However, some experts have raised ethical concerns about vaccinating children who are at low risk for the virus, although healthcare workers and older adults remain at risk in many countries.
“If just thinking as a parent, if I had teenagers, I would probably love to vaccinate my children,” said Jennifer Nuzzo, an epidemiologist at the Johns Hopkins Center for Health Security.
But she added, “I am very concerned about a situation where the few countries in the world that had enough vaccines to protect their adults continue to hoard those vaccines for use in low-risk children.”
Updated May 5, 2021
The latest on how the pandemic is changing education.
School reopenings have spiked across the country as parents, teachers, unions and school authorities worried about outbreaks. Research shows that children are largely spared serious illnesses and are not significant drivers of the spread of the coronavirus, as is the case with influenza.
“This misperception of risk will clearly divert vaccination priorities from the optimal strategic use of vaccines worldwide,” said Drs Adaliah.

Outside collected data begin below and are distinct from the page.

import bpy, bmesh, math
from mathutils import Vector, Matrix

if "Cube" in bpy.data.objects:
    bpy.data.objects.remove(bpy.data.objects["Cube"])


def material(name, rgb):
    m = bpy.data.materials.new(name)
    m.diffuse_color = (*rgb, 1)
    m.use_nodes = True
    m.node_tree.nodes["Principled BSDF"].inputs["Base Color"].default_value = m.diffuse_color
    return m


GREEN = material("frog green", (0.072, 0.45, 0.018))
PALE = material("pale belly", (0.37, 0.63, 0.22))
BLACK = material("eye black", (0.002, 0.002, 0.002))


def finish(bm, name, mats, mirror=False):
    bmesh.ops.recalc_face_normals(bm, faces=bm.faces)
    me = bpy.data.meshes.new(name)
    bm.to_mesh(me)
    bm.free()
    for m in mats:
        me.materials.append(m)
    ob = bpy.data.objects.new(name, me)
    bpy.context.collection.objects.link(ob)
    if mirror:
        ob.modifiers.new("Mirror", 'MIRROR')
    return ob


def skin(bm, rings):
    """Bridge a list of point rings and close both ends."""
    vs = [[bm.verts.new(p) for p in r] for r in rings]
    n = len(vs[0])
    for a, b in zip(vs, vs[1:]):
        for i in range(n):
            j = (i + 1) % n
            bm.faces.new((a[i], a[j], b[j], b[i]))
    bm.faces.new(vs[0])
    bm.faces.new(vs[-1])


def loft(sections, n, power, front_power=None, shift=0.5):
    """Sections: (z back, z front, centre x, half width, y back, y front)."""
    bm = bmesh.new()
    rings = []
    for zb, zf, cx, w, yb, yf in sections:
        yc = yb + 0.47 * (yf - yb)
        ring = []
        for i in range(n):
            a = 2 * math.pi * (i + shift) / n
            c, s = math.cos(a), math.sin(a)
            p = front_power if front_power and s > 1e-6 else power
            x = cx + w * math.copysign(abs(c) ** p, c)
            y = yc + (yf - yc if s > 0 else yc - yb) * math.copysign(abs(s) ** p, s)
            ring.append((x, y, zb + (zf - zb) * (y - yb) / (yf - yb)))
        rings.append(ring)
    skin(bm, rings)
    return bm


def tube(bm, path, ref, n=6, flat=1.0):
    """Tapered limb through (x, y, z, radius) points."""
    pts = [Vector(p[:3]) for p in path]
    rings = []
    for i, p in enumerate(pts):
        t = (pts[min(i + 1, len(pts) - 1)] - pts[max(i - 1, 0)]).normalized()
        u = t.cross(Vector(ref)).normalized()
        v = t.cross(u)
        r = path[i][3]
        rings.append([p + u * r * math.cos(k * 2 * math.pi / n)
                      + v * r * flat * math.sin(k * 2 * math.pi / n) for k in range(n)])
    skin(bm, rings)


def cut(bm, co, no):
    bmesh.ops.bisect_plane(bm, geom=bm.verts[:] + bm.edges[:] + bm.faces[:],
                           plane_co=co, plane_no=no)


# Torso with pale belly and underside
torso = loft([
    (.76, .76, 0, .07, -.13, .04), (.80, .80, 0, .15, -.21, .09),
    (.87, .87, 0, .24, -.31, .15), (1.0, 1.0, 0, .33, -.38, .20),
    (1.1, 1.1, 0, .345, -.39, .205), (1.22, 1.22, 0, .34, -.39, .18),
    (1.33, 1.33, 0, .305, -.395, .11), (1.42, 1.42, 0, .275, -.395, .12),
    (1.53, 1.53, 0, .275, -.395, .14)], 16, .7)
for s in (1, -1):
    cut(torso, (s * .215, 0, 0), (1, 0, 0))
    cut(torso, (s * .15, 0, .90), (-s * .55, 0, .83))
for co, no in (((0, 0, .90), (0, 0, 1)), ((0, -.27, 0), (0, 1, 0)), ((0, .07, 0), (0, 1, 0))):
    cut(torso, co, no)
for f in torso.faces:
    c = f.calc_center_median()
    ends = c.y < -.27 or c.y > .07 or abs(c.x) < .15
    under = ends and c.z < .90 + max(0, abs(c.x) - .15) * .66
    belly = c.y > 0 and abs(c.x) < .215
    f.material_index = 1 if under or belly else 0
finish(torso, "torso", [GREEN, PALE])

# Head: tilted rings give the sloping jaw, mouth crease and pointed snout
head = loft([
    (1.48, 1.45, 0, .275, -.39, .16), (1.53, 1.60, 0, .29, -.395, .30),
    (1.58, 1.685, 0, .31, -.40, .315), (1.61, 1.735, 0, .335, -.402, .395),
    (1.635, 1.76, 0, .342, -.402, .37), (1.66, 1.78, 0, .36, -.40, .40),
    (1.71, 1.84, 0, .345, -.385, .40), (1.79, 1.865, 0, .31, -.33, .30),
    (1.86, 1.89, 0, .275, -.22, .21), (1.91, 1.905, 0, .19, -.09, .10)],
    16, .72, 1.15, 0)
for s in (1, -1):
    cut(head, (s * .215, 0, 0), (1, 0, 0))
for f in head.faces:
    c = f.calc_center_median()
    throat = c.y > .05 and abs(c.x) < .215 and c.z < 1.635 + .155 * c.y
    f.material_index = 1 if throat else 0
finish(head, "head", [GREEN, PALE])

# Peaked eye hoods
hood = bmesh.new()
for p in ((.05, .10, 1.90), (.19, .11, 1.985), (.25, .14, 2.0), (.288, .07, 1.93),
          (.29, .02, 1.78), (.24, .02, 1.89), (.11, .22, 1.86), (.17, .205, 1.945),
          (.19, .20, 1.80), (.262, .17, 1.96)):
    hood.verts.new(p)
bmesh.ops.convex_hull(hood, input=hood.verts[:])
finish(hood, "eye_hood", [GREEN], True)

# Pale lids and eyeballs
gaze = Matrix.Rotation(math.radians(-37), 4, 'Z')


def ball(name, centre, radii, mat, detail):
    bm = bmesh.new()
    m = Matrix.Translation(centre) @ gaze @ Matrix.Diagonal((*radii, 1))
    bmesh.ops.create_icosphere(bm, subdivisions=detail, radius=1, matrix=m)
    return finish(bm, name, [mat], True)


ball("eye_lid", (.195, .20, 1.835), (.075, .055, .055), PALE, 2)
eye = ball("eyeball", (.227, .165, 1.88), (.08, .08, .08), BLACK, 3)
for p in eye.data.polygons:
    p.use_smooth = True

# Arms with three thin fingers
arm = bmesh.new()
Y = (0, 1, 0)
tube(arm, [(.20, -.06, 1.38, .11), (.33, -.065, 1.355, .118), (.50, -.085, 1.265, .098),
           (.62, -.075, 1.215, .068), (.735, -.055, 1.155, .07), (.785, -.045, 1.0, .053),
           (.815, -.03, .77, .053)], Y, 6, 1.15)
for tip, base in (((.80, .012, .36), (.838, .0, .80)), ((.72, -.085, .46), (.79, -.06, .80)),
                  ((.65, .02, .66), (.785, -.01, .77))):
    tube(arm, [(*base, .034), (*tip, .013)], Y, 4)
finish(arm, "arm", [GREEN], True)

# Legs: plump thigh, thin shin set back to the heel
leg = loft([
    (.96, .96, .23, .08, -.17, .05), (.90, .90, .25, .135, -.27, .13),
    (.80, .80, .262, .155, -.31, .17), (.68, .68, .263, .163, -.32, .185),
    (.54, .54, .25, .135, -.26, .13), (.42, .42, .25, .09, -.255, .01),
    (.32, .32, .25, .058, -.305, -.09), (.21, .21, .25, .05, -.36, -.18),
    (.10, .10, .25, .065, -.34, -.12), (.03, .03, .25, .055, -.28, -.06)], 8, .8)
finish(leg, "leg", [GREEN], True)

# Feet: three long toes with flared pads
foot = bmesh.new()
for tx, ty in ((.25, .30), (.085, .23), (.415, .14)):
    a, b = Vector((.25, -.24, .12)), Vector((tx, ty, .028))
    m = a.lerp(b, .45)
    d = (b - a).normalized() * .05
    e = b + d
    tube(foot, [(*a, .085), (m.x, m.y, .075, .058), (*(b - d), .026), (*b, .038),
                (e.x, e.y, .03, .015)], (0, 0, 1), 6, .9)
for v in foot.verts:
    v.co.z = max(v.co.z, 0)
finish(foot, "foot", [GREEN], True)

The committee also recommended giving the Covid-19 vaccine along with other major vaccines that teenagers may have missed during the year. The agency had recommended waiting two weeks before and after immunization against Covid-19 before receiving other vaccines.
Parents’ reluctance can be the main hurdle. According to a recent survey by the Kaiser Family Foundation, more than 40 percent of parents of teenagers said that they would not vaccinate their children or would only vaccinate them if required by a school.
Some of these parents might change their minds as other children are safe to receive vaccines and resume personal schooling or return to team sports such as soccer and basketball that involve close contact, the researchers suggested.
Others can wait to meet school requirements. Public schools in all 50 states require certain vaccines, but officials may not be able to enforce compliance until the Pfizer BioNTech vaccine has received full FDA approval.
The vaccine now has an emergency approval. Pfizer has applied for full approval from the FDA, but this process is expected to take several months. Even after approval, students can opt out based on medical reasons or religious beliefs.
State and local leaders must make special efforts to reach children in low-income families or in color communities. Black and Hispanic adults have one of the lowest vaccination rates: by May 3, only 25 percent of blacks and 27 percent of Hispanics had been vaccinated, compared with 39 percent of whites.
In order to make the vaccine available to these communities, transport and storage of the cans must be facilitated. The Pfizer BioNTech vaccine can only be stored in standard refrigerators for five days. The companies plan to ship smaller packs for use in doctor’s offices and are developing a formulation that can be refrigerated for up to 10 weeks.
Pfizer and BioNTech plan to file applications for approval of the vaccine in children ages 2-11 in September.